You should feel a pull in the back of the knee, bum and sometime base of the back.
Keeping the leg static slowly look up towards the ceiling. The pull in the leg should disappear.
Compare it to the other side. The range the leg goes to before pain, the location of the pain and the change when looking at the ceiling should all be pretty much the same.
If they are then this is normal and shows the nerve is happy.
If you have a completely different pain or pull distribution and the range is much shorter (more than 10%) and it recreates your pain then the nerve is unhappy and there might be a disc issue as well. Please read the ‘Disk Problems’ article for more information.
How to treat them
The solution to the acute stage is to get the spasm in the muscles surrounding the joint to relax as much as possible and then restore movement to the joint.
Start with heat and relaxation, preferably in lying, to allow things to calm then work through the exercises to rotate and flex the spine. These need to be eased into and not forced. Gentle rocking and stretching is the best approach.
Once you can restore the movement then it is essential to keep moving the back despite things being sore for a few days. The back will inevitably stiffen overnight and easing into the exercises will help this alongside further heat (hot water bottle/heat pack/hot bath).
The bruising and inflammation takes a few days to settle, much in the same way as a sprained ankle. Over the counter anti-inflammatory and pain killing drugs are helpful but make sure you read the leaflet/label.

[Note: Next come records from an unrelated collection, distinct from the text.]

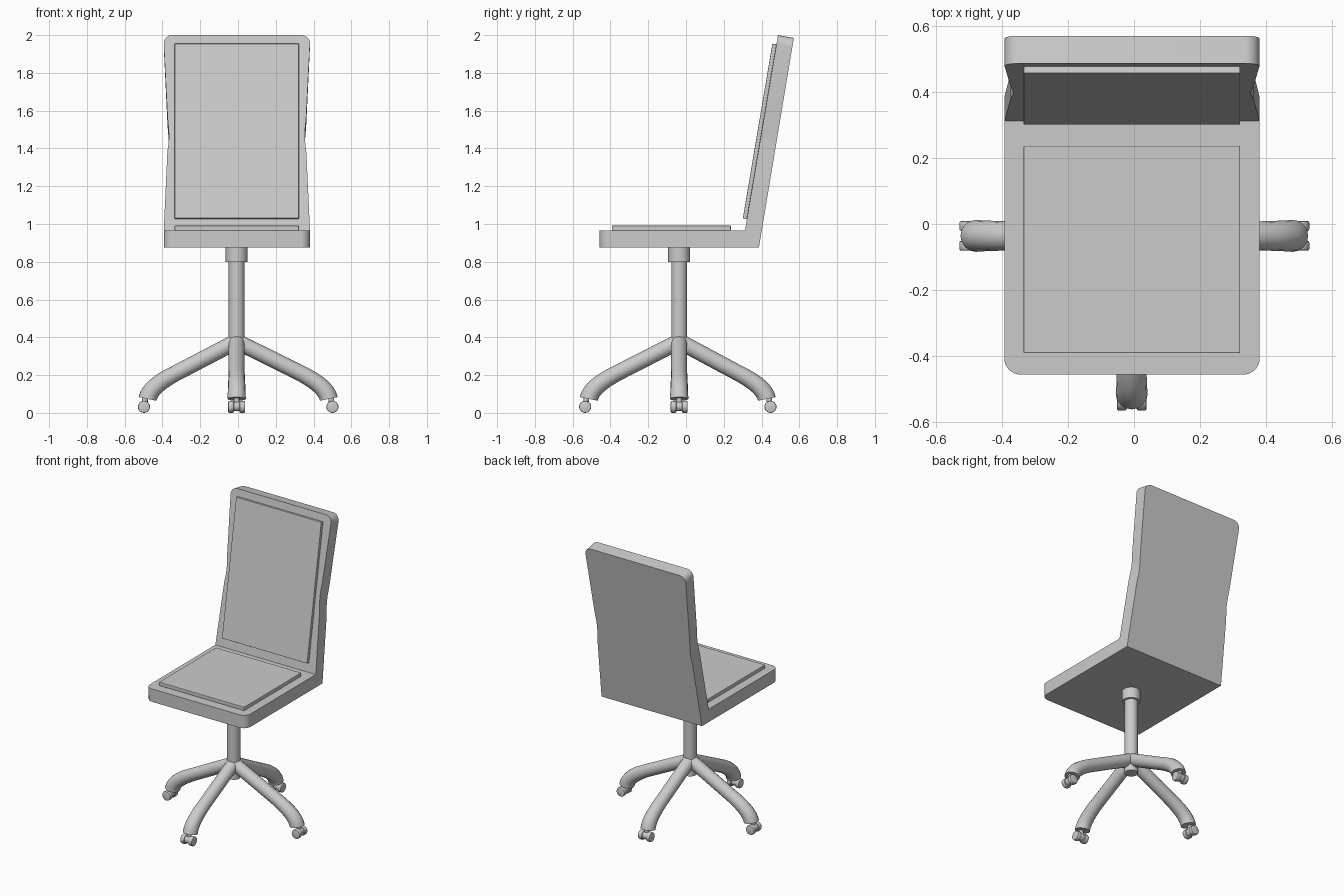
import bpy, bmesh, math
from mathutils import Vector, Matrix

if "Cube" in bpy.data.objects:
    bpy.data.objects.remove(bpy.data.objects["Cube"])

CX, CY = -0.007, -0.036          # column axis


def finish(bm, name, smooth=None):
    bmesh.ops.remove_doubles(bm, verts=bm.verts, dist=1e-4)
    bmesh.ops.recalc_face_normals(bm, faces=bm.faces)
    me = bpy.data.meshes.new(name)
    bm.to_mesh(me)
    bm.free()
    ob = bpy.data.objects.new(name, me)
    bpy.context.collection.objects.link(ob)
    if smooth:
        shade(ob, smooth)
    return ob


def shade(ob, angle):
    bpy.ops.object.select_all(action='DESELECT')
    ob.select_set(True)
    bpy.context.view_layer.objects.active = ob
    bpy.ops.object.shade_smooth_by_angle(angle=math.radians(angle))


def slab(bm, outline, face_a, face_b, open_end=False):
    """Solid between two faces; outline is (x, t), each face a (y, z) line over t."""
    def row(face):
        p, q = Vector(face[0]), Vector(face[1])
        return [bm.verts.new((x, *p.lerp(q, t))) for x, t in outline]
    a, b = row(face_a), row(face_b)
    bm.faces.new(a)
    bm.faces.new(b)
    n = len(a)
    for i in range(n - 1 if open_end else n):
        j = (i + 1) % n
        bm.faces.new((a[i], a[j], b[j], b[i]))


def panel_outline(length, radius, waist=()):
    """Starts at the open rear edge, runs round the two rounded far corners."""
    x0, x1 = -0.393, 0.381
    xc, hw = (x0 + x1) / 2, (x1 - x0) / 2
    right = [(hw, 0)] + list(waist)
    for i in range(9):
        a = math.radians(90 * i / 8)
        right.append((hw - radius + radius * math.cos(a),
                      1 - (radius - radius * math.sin(a)) / length))
    return [(xc + x, t) for x, t in right] + [(xc - x, t) for x, t in reversed(right)]


# seat and backrest shell, joined along a mitre
inner, outer = (0.312, 0.965), (0.386, 0.875)
back_front = (inner, (0.487, 2.0))
bm = bmesh.new()
slab(bm, panel_outline(0.8, 0.05), (inner, (-0.457, 0.965)), (outer, (-0.457, 0.875)), True)
waist = [(0.368, 0.40), (0.361, 0.455), (0.360, 0.485), (0.361, 0.515), (0.367, 0.58)]
slab(bm, panel_outline(1.05, 0.045, waist), back_front, (outer, (0.571, 1.985)), True)
finish(bm, "seat_and_back_shell", 20)


# cushions
def cushion(name, t0, t1, face, offset):
    off = Vector(offset)
    raised = [Vector(p) + off for p in face]
    bm = bmesh.new()
    slab(bm, [(-0.335, t0), (0.322, t0), (0.322, t1), (-0.335, t1)], face, raised)
    ob = finish(bm, name)
    bev = ob.modifiers.new("soft_edge", 'BEVEL')
    bev.width, bev.segments = 0.003, 2


cushion("seat_cushion", 0, 1, ((0.237, 0.965), (-0.392, 0.965)), (0, 0.026))
cushion("back_cushion", 0.059, 0.953, back_front, (-0.0215, 0.0037))


# cylinders
def add_cyl(bm, r, depth, loc, axis='Z', bevel=0, seg=24):
    rot = Matrix.Rotation(math.pi / 2, 4, 'X') if axis == 'Y' else Matrix()
    part = bmesh.new()
    bmesh.ops.create_cone(part, cap_ends=True, segments=seg, radius1=r, radius2=r,
                          depth=depth, matrix=Matrix.Translation(loc) @ rot)
    if bevel:
        rims = [e for e in part.edges if any(len(f.verts) > 4 for f in e.link_faces)]
        bmesh.ops.bevel(part, geom=rims, offset=bevel, segments=2, profile=0.5,
                        affect='EDGES')
    tmp = bpy.data.meshes.new("tmp")
    part.to_mesh(tmp)
    part.free()
    bm.from_mesh(tmp)
    bpy.data.meshes.remove(tmp)


for name, r, z0, z1 in (("column", 0.042, 0.28, 0.81), ("column_collar", 0.058, 0.80, 0.876)):
    bm = bmesh.new()
    add_cyl(bm, r, z1 - z0, (CX, CY, (z0 + z1) / 2), seg=32)
    finish(bm, name, 40)


# curved legs with twin-wheel casters
def leg(name, angle, shift):
    place = Matrix.Translation((CX, CY, 0)) @ Matrix.Rotation(math.radians(angle), 4, 'Z')
    cu = bpy.data.curves.new(name, 'CURVE')
    cu.dimensions = '3D'
    cu.bevel_depth, cu.bevel_resolution = 0.0425, 6
    cu.resolution_u, cu.use_fill_caps = 10, True
    sp = cu.splines.new('BEZIER')
    sp.bezier_points.add(2)
    pts = [((0, 0.378), (0.88, -0.46), 0.05, 1), ((0.33 + shift, 0.21), (0.88, -0.46), 0.07, 1),
           ((0.480 + shift, 0.074), (0.2, -0.98), 0.06, 1.14)]
    for bp, ((x, z), (dx, dz), h, rad) in zip(sp.bezier_points, pts):
        co, d = Vector((x, 0, z)), Vector((dx, 0, dz)).normalized() * h
        bp.handle_left_type = bp.handle_right_type = 'FREE'
        bp.co, bp.handle_left, bp.handle_right, bp.radius = co, co - d, co + d, rad
    ob = bpy.data.objects.new(name, cu)
    bpy.context.collection.objects.link(ob)
    ob.matrix_world = place
    bpy.ops.object.select_all(action='DESELECT')
    ob.select_set(True)
    bpy.context.view_layer.objects.active = ob
    bpy.ops.object.convert(target='MESH')
    shade(bpy.context.view_layer.objects.active, 40)

    bm = bmesh.new()
    x = 0.499 + shift
    for side in (-1, 1):
        add_cyl(bm, 0.032, 0.030, (x, side * 0.030, 0.032), 'Y', 0.006)
    add_cyl(bm, 0.025, 0.040, (x, 0, 0.034), 'Y')
    add_cyl(bm, 0.015, 0.050, (x - 0.006, 0, 0.060))
    finish(bm, name + "_caster", 40).matrix_world = place


for name, angle, shift in (("right_leg", 0, 0.008), ("rear_leg", 90, -0.016),
                           ("left_leg", 180, -0.008), ("front_leg", 270, -0.001)):
    leg(name, angle, shift)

Generally, this type of low back will take a week to 10 days to ease up. The first 4 days are usually the worst. If it lasts for more than a week or so without improvement then please seek some help from your physio.
Physio treatment for facet joint pain
This will comprise of assessment to determine the exact cause and then treatment and advice. Your physio will generally use manual therapy to mobilise the muscles and joints, possibly with a manipulation or ‘crunch’ to free a particularly stuck joint. There will be advice on care and some specific exercises for you to work on the joints yourself.
For more information on lower back pain injuries, visit our ‘Introduction to lower back pain’ article.